With his mom unable to be the constant presence in his life that she’s always been, the rest of Gamble’s family picked up the slack.
“They’ll call me every other day or text me every day,” he said. “My oldest brother will come — it depends on the game. If not him, my auntie will come to games down here, so will my uncle.”
During Florida’s bye week prior to the loss to Georgia, Gamble made the four-hour trip to Miami to visit his mother in the hospital for the first time. He brought her flowers, pineapple, watermelon and some mixed nuts. Keiva returned home from the hospital five days later.
Then there’s Gamble’s pseudo-family: his teammates. They’re privy to what the outside world isn’t; they see the ups and downs, the complete picture rather than what’s broadcast for the public’s consumption.
As they watched him put on a show Saturday, they too thought of what Gamble and his family have endured in 2021.
“He works hard, one of the hardest workers on the team,” wide receiver Justin Shorter said, “so being able to just see it pay off for him and see him make those plays, it’s awesome.”
The man on the tossing end of Gamble’s career performance concurred.

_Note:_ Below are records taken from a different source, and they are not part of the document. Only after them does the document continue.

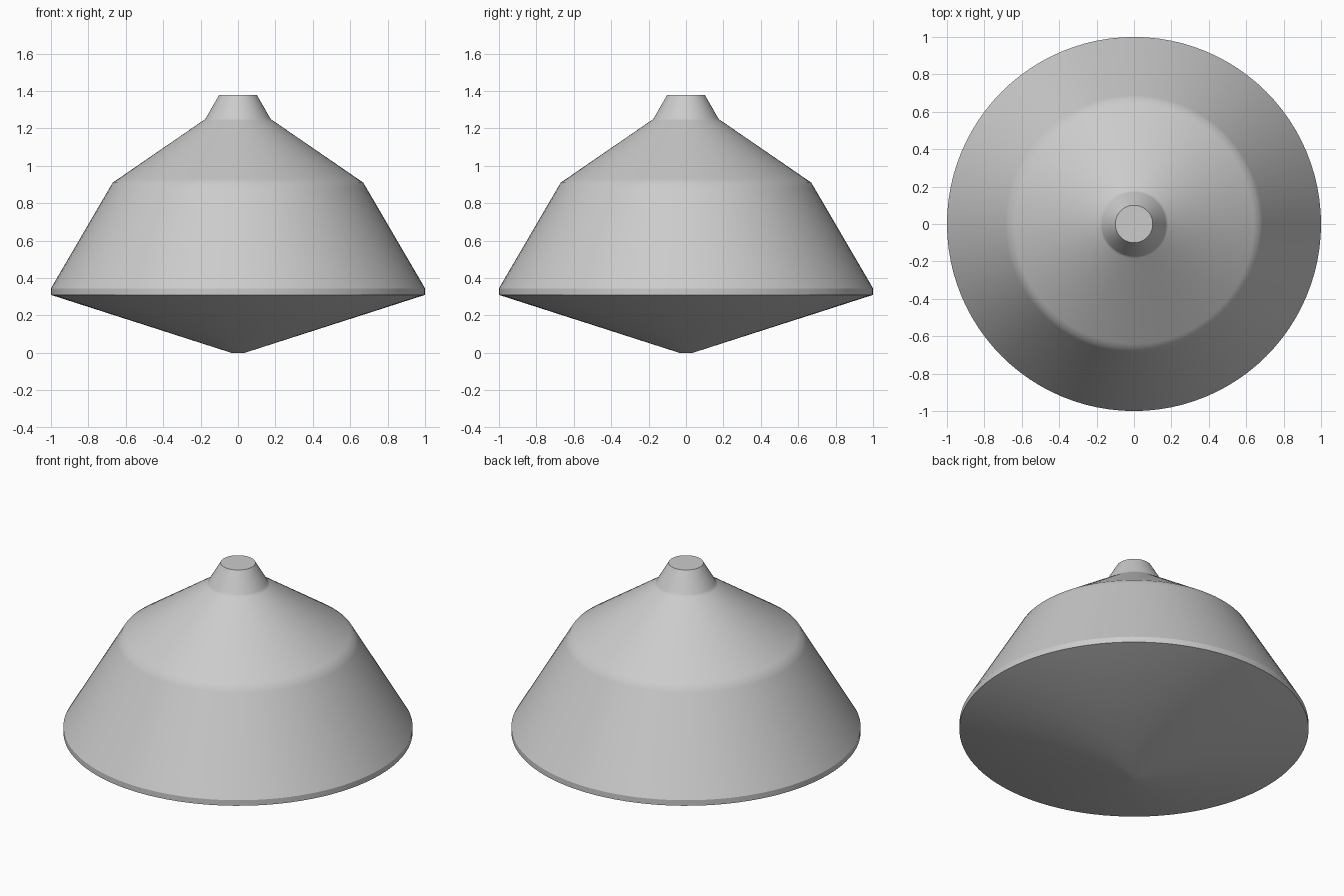
import bpy, bmesh, math
from mathutils import Vector

cube = bpy.data.objects.get("Cube")
if cube:
    bpy.data.objects.remove(cube, do_unlink=True)

SEGMENTS = 96

grey = bpy.data.materials.new("plain_grey")
grey.use_nodes = True
colour = (0.6, 0.6, 0.6, 1)
grey.diffuse_color = colour
grey.node_tree.nodes["Principled BSDF"].inputs["Base Color"].default_value = colour

# Outline from the bottom tip to the top: radius, height, support loop distance
outline = [(0.035, 0, 0), (1, 0.31, 0), (1, 0.345, 0),
           (0.67, 0.91, 0.035), (0.175, 1.25, 0.01), (0.1, 1.38, 0)]

# Support loops keep the soft shading close to the shoulder and neck
profile = []
for i, (r, z, gap) in enumerate(outline):
    p = Vector((r, z))
    if gap:
        before, after = (Vector(outline[k][:2]) for k in (i - 1, i + 1))
        profile += [p + (before - p).normalized() * gap, p,
                    p + (after - p).normalized() * gap]
    else:
        profile.append(p)

# Turned body with closed ends
bm = bmesh.new()
rings = []
for r, z in profile:
    angles = [math.tau * k / SEGMENTS for k in range(SEGMENTS)]
    rings.append([bm.verts.new((r * math.cos(a), r * math.sin(a), z)) for a in angles])
for low, high in zip(rings, rings[1:]):
    for k in range(SEGMENTS):
        n = (k + 1) % SEGMENTS
        bm.faces.new((low[k], low[n], high[n], high[k]))
bm.faces.new(rings[0][::-1])
bm.faces.new(rings[-1])
mesh = bpy.data.meshes.new("lamp_shade")
bm.to_mesh(mesh)
bm.free()
mesh.materials.append(grey)
shade = bpy.data.objects.new("lamp_shade", mesh)
bpy.context.collection.objects.link(shade)

# Smooth sides, crisp rim and caps
bpy.ops.object.select_all(action="DESELECT")
shade.select_set(True)
bpy.context.view_layer.objects.active = shade
bpy.ops.object.shade_smooth_by_angle(angle=math.radians(28))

“Seeing him come into the building every day and just working his tail off and just seeing it all pay off — especially with everything that he is going through right now, I know it was hard for him — but with him going out there and doing this today, it’s definitely exciting for me and him,” quarterback Emory Jones said. “I know he’s happy with his performance. I’m definitely proud of him.”
Florida coach Dan Mullen undoubtedly has countless topics on his mind, more than a hundred football players to tend to, and this season has been exceedingly difficult from a coaching perspective as the Gators have struggled following an impressive start.
But Mullen hasn’t forgotten nor lost sight of what Gamble’s family has faced and overcome. As the world questioned Florida’s showing Saturday and subsequent celebration, those in the building aware of the humans under the helmets had a far different perspective.
“Awesome game. It’s been a really hard year for him. Kemore, he had one of the harder situations coming into the season,” Mullen said. “I’m really happy for him. And as you can imagine, his mom, with everything she’s gone through, it’s been a tough year for him. He’s been pretty consistent the entire year and been able to get through it all.”